  • BC
    May 02, 2014 - 08:57

    Communications officials should be about making public information accessible to the public. Instead, they do they opposite; cover behinds, obscure and spin things, push the government message. Every dollar is a waste aimed to peddle dishonesty. Gah.

  • Check
    May 02, 2014 - 08:57

    Years ago, there would be only a clerk for HR work. Now it's a division.

  • Dr. Spin
    May 02, 2014 - 08:39

    That's because the Secret Society known as the Con Party of NL requires more spin doctors to pump out it's propaganda.

  • Joe
    May 02, 2014 - 07:09

    Mr. O'Brien is a fool. No wonder this province has a pension problem.

  • JRM
    May 02, 2014 - 06:49

    Comparing Comms people to the number of journalists is totally meaningless. Comms and PR people do a lot more than just speak to media. The study in question decides to ignore that in favor of a sensational headline.

    • Jack
      May 02, 2014 - 10:29

      My point is that there seems to be too many reporters and not enough real news to go around. There are too many "cat stuck in a tree" stories. I would be interested in a real story where people are confirmed to have lied to the public with a deliberate attempt to mislead the public or for personal gain. I am not interested in musing and opinion or stories without a point.

  • Jack
    May 02, 2014 - 06:37
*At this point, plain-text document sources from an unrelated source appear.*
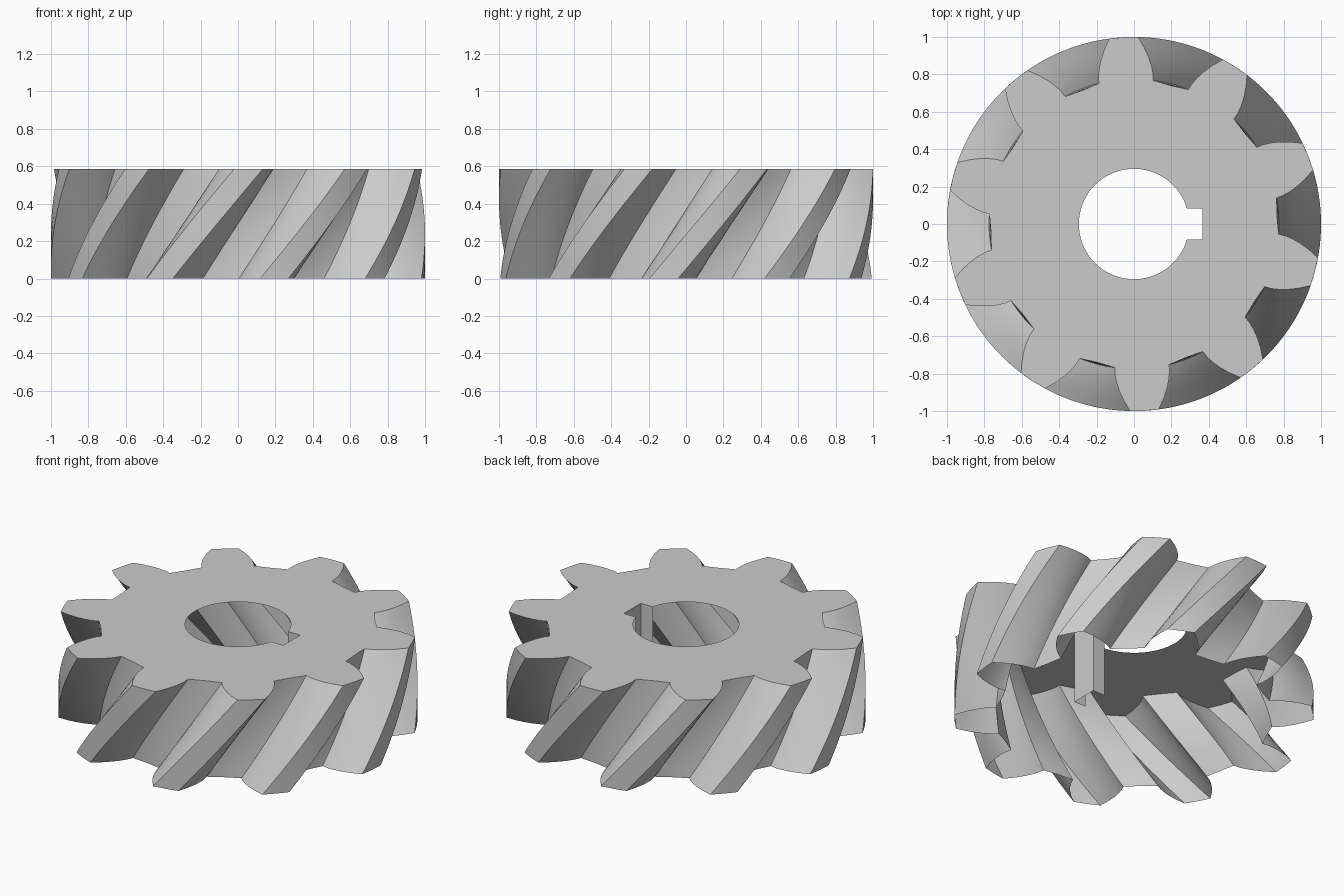
import bpy, bmesh
from math import radians, cos, sin, asin, pi
from mathutils import Vector

cube = bpy.data.objects.get("Cube")
if cube:
    bpy.data.objects.remove(cube)

TEETH, HEIGHT, TWIST, STEPS = 10, 0.585, radians(28), 16
BORE, KEY_HALF, KEY_DEPTH = 0.295, 0.082, 0.365
PHASE = radians(93.2)

steel = bpy.data.materials.new("plain_grey_steel")
steel.use_nodes = True
grey = (0.6, 0.6, 0.6, 1)
steel.diffuse_color = grey
steel.node_tree.nodes["Principled BSDF"].inputs["Base Color"].default_value = grey


def polar(r, a, z):
    return Vector((r * cos(a), r * sin(a), z))


def finish(name, bm):
    mesh = bpy.data.meshes.new(name)
    bm.to_mesh(mesh)
    bm.free()
    mesh.materials.append(steel)
    obj = bpy.data.objects.new(name, mesh)
    bpy.context.collection.objects.link(obj)
    bpy.ops.object.select_all(action='DESELECT')
    obj.select_set(True)
    bpy.context.view_layer.objects.active = obj
    bpy.ops.object.shade_smooth_by_angle(angle=radians(25))
    return obj


# Tooth outline: half angle in degrees and radius, from root to tip
flank = [(10.8, 0.775), (10.4, 0.81), (9.5, 0.85), (8.2, 0.895), (6.5, 0.945), (4.4, 1.0)]
tooth = [(-a, r) for a, r in flank] + [(0, 1.0)] + flank[::-1] + [(18, 0.766)]
outline = [(PHASE + 2 * pi * k / TEETH + radians(a), r)
           for k in range(TEETH) for a, r in tooth]

# Twisted tooth wall, open at the bottom
bm = bmesh.new()
rings = []
for s in range(STEPS + 1):
    t = s / STEPS
    rings.append([bm.verts.new(polar(r, a + TWIST * (t - 1), HEIGHT * t)) for a, r in outline])
n = len(outline)
for low, high in zip(rings, rings[1:]):
    for i in range(n):
        j = (i + 1) % n
        bm.faces.new((low[i], low[j], high[j], high[i]))
finish("helical_teeth", bm)

# Top plate with bore hole and keyway notch
bm = bmesh.new()
start = asin(KEY_HALF / BORE)
key_x = BORE * cos(start)
segments = 64
hole = [polar(BORE, start + (2 * pi - 2 * start) * i / segments, HEIGHT)
        for i in range(segments + 1)]
hole += [Vector((KEY_DEPTH, -KEY_HALF, HEIGHT)), Vector((KEY_DEPTH, KEY_HALF, HEIGHT))]
rim = [polar(r, a, HEIGHT) for a, r in outline]
edges = []
for loop in (rim, hole):
    verts = [bm.verts.new(p) for p in loop]
    edges += [bm.edges.new((v, verts[(i + 1) % len(verts)])) for i, v in enumerate(verts)]
bmesh.ops.triangle_fill(bm, edges=edges, use_beauty=True, normal=(0, 0, 1))
for face in bm.faces:
    face.normal_update()
    if face.normal.z < 0:
        face.normal_flip()
bmesh.ops.dissolve_limit(bm, angle_limit=radians(1), verts=bm.verts[:], edges=bm.edges[:])
bmesh.ops.triangulate(bm, faces=bm.faces[:])
finish("top_plate", bm)

# Keyway walls running the full height
bm = bmesh.new()
path = [(key_x, -KEY_HALF), (KEY_DEPTH, -KEY_HALF), (KEY_DEPTH, KEY_HALF), (key_x, KEY_HALF)]
low = [bm.verts.new((x, y, 0)) for x, y in path]
high = [bm.verts.new((x, y, HEIGHT)) for x, y in path]
for i in range(3):
    bm.faces.new((low[i + 1], low[i], high[i], high[i + 1]))
finish("keyway_walls", bm)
    Very interesting statistic. Anyone know how many reporters and journalists we have per capita compared to Alberta. May the government is trying to match or out do the competition!